When arriving at a disaster site, one of the most crucial tasks is to locate any survivors who may be trapped in the debris. A new module is designed to let drones do so, by detecting the radio signals of victims' mobile phones.

Designed by Canadian firm Robotics Centre and manufactured by Teledyne FLIR Defense, the Echo SAR (search and rescue) module incorporates the Artemis mobile phone detection system, which is made by British cellular tech company Smith Myers.

Although Artemis is already utilized in crewed aircraft, this is the first version of the technology that can be carried aboard a small drone. In fact, Echo SAR is made specifically for use on Teledyne's R80D SkyRaider and SkyRanger R70 quadcopters.

Echo SAR can be operated by a single user
Echo SAR can be operated by a single user

When one of the drones is being flown over a disaster site, the undercarriage-mounted module is reportedly able to lock onto the signal of any mobile phones in the area – it doesn't matter if there's no cellular network available. Not only do the locations of the phones appear on a map, but it's also possible to communicate with the users of those phones via SMS.

The module itself utilizes the Linux operating system, weighs 1.04 kg (2.29 lb), has 32 GB of internal memory, and can operate in temperatures ranging from -20 to 50 ºC (-4 to 122 ºF).

Along with its use at disaster sites, some of the module's other suggested applications involve searching for individuals who are lost in the wilderness, detecting trespassers at areas such as border crossings, and monitoring the movements of forest-firefighting crews or other ground-based teams.

Source: Robotics Centre

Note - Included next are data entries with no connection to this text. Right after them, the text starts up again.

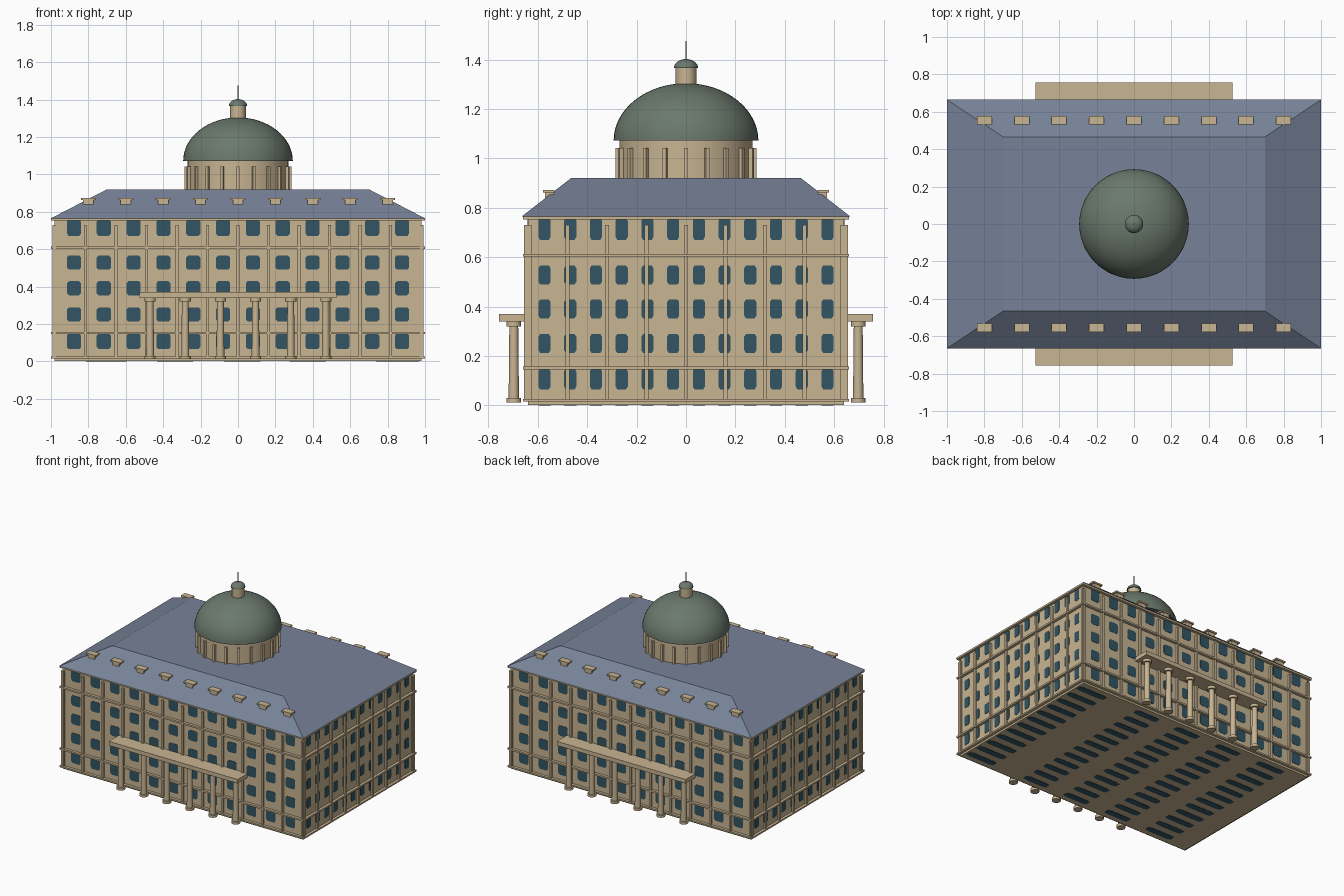
import bpy, bmesh, math
from mathutils import Vector, Matrix

cube = bpy.data.objects.get("Cube")
if cube:
    bpy.data.objects.remove(cube, do_unlink=True)


def material(name, r, g, b):
    m = bpy.data.materials.new(name)
    m.use_nodes = True
    m.diffuse_color = (r, g, b, 1)
    m.node_tree.nodes["Principled BSDF"].inputs["Base Color"].default_value = (r, g, b, 1)
    return m


STONE = material("sandstone", 0.58, 0.46, 0.29)
GLASS = material("window_blue", 0.032, 0.09, 0.125)
SLATE = material("slate_blue", 0.185, 0.225, 0.315)
COPPER = material("copper_green", 0.145, 0.19, 0.15)
METAL = material("spire_grey", 0.16, 0.16, 0.19)


def finish(name, bm, mat, smooth=False):
    bmesh.ops.recalc_face_normals(bm, faces=bm.faces)
    me = bpy.data.meshes.new(name)
    bm.to_mesh(me)
    bm.free()
    me.materials.append(mat)
    ob = bpy.data.objects.new(name, me)
    bpy.context.collection.objects.link(ob)
    if smooth:
        bpy.ops.object.select_all(action='DESELECT')
        bpy.context.view_layer.objects.active = ob
        ob.select_set(True)
        bpy.ops.object.shade_smooth_by_angle(angle=math.radians(35))
    return ob


def add_box(bm, x, y, z0, z1, sx, sy, turn=0):
    """Box centred on x, y with full sizes sx, sy."""
    m = (Matrix.Translation((x, y, (z0 + z1) / 2)) @ Matrix.Rotation(turn, 4, 'Z')
         @ Matrix.Diagonal((sx, sy, z1 - z0, 1)))
    return bmesh.ops.create_cube(bm, size=1, matrix=m)["verts"]


def add_lathe(bm, profile, x=0, y=0, steps=48):
    """Revolve (radius, height) points around a vertical axis and cap the ends."""
    rings = []
    for r, z in profile:
        rings.append([bm.verts.new((x + r * math.cos(a), y + r * math.sin(a), z))
                      for a in (math.tau * i / steps for i in range(steps))])
    for lo, hi in zip(rings, rings[1:]):
        for i in range(steps):
            j = (i + 1) % steps
            bm.faces.new((lo[i], lo[j], hi[j], hi[i]))
    bm.faces.new(rings[0])
    bm.faces.new(rings[-1])


def dome_profile(radius, height, z, steps=16):
    angles = [math.pi / 2 * i / steps for i in range(steps)] + [math.radians(89.5)]
    return [(radius * math.cos(a), z + height * math.sin(a)) for a in angles]


HX, HY, TOP = 0.98, 0.64, 0.765

# Main block
bm = bmesh.new()
add_box(bm, 0, 0, 0.002, TOP, 2 * HX, 2 * HY)
finish("main_block", bm, STONE)

# Horizontal bands and cornice
for name, z0, z1 in (("base_band", 0.016, 0.027), ("lower_band", 0.146, 0.158),
                     ("upper_band", 0.602, 0.614), ("cornice", 0.752, TOP)):
    bm = bmesh.new()
    add_box(bm, 0, 0, z0, z1, 2.0, 1.32)
    finish(name, bm, STONE)

# Thin wall pilasters on all four sides
bm = bmesh.new()
for s in (-1, 1):
    for i in range(13):
        add_box(bm, -HX + 2 * HX * i / 12, s * HY, 0.02, 0.73, 0.016, 0.03)
    for i in range(9):
        add_box(bm, s * HX, -HY + 2 * HY * i / 8, 0.02, 0.73, 0.024, 0.016)
finish("wall_pilasters", bm, STONE)

# Windows: thin plates with softened corners
ROWS = [(0.065, 0.15), (0.213, 0.289), (0.353, 0.429), (0.49, 0.566), (0.67, 0.76)]


def window_grid(name, origin, u, v, n, half_u, v_scale):
    origin, u, v, n = (Vector(p) for p in (origin, u, v, n))
    half = 0.0385 * half_u
    bm = bmesh.new()
    for i in range(12):
        cu = half_u * 0.895 * (2 * i / 11 - 1)
        for z0, z1 in ROWS:
            cv, hv = (z0 + z1) / 2 * v_scale, (z1 - z0) / 2 * v_scale
            ring = []
            for su, sv in ((1, 1), (-1, 1), (-1, -1), (1, -1)):
                corner = [(1, 0.72), (0.72, 1)]
                if su * sv < 0:
                    corner.reverse()
                for a, b in corner:
                    ring.append(origin + u * (cu + su * half * a) + v * (cv + sv * hv * b))
            face = bm.faces.new([bm.verts.new(p - n * 0.002) for p in ring])
            out = bmesh.ops.extrude_face_region(bm, geom=[face])["geom"]
            for vert in out:
                if isinstance(vert, bmesh.types.BMVert):
                    vert.co += n * 0.004
    finish(name, bm, GLASS)


UP = (0, 0, 1)
window_grid("front_windows", (0, -HY, 0), (1, 0, 0), UP, (0, -1, 0), HX, 1)
window_grid("back_windows", (0, HY, 0), (1, 0, 0), UP, (0, 1, 0), HX, 1)
window_grid("left_windows", (HX, 0, 0), (0, 1, 0), UP, (1, 0, 0), HY, 1)
window_grid("right_windows", (-HX, 0, 0), (0, 1, 0), UP, (-1, 0, 0), HY, 1)
window_grid("underside_panels", (-HX, 0, 0.002), (0, 1, 0), (1, 0, 0), (0, 0, -1),
            HY, 2 * HX / TOP)

# Hipped roof with flat top
bm = bmesh.new()
for v in add_box(bm, 0, 0, TOP, 0.92, 2.0, 1.33):
    if v.co.z > 0.9:
        v.co.x *= 0.7
        v.co.y *= 0.7
finish("hipped_roof", bm, SLATE)

# Small roof dormers, front and back
bm = bmesh.new()
for s in (-1, 1):
    for i in range(9):
        x = 0.2 * (i - 4)
        add_box(bm, x, s * 0.553, 0.838, 0.864, 0.055, 0.036)
        add_box(bm, x, s * 0.555, 0.862, 0.873, 0.08, 0.046)
finish("roof_dormers", bm, STONE)

# Porticos, front and back
for side, s in (("front", -1), ("back", 1)):
    bm = bmesh.new()
    add_box(bm, 0, s * 0.692, 0.34, 0.37, 1.054, 0.13)
    finish(side + "_portico_slab", bm, STONE)
    bm = bmesh.new()
    for i in range(6):
        add_lathe(bm, [(0.03, 0.012), (0.03, 0.03), (0.021, 0.03), (0.018, 0.32),
                       (0.03, 0.32), (0.03, 0.341)],
                  0.188 * (i - 2.5), s * 0.697, 20)
    finish(side + "_portico_columns", bm, STONE, True)

# Drum with pilasters
bm = bmesh.new()
add_lathe(bm, [(0.27, 0.915), (0.27, 1.075)])
finish("drum", bm, STONE, True)
bm = bmesh.new()
for i in range(20):
    a = math.tau * i / 20
    add_box(bm, 0.273 * math.cos(a), 0.273 * math.sin(a), 0.915, 1.042, 0.026, 0.016, a)
finish("drum_pilasters", bm, STONE)

# Dome, lantern, cap and spire
bm = bmesh.new()
add_lathe(bm, dome_profile(0.293, 0.232, 1.072))
finish("dome", bm, COPPER, True)
bm = bmesh.new()
add_lathe(bm, [(0.042, 1.29), (0.042, 1.368)], steps=32)
finish("lantern", bm, STONE, True)
bm = bmesh.new()
add_lathe(bm, dome_profile(0.049, 0.036, 1.366, 8), steps=32)
finish("lantern_cap", bm, COPPER, True)
bm = bmesh.new()
add_lathe(bm, [(0.003, 1.39), (0.002, 1.475)], steps=8)
finish("spire", bm, METAL)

4 comments
4 comments
guzmanchinky
That is very cool! Very useful for tracking people all over the place...
christopher
"it's also possible to communicate with the users of those phones via SMS." - I wonder if that's only for the ones where there's no other cell reception?
I hardware existed to let people spam unsolicited SMS at any phone they could see... pretty sure they'd be selling those like hotcakes on the dark web and we'd be suffering the obvious results...
Bob Flint
Unlikely to get a signal under tons of concrete in an underground garage, to search for life, or if phone is dead...might be useful in an avalanche.
ljaques
Nice. Not only does it find them, it let's them relax, knowing that they've been found and are in the process of being rescued. Win/Win.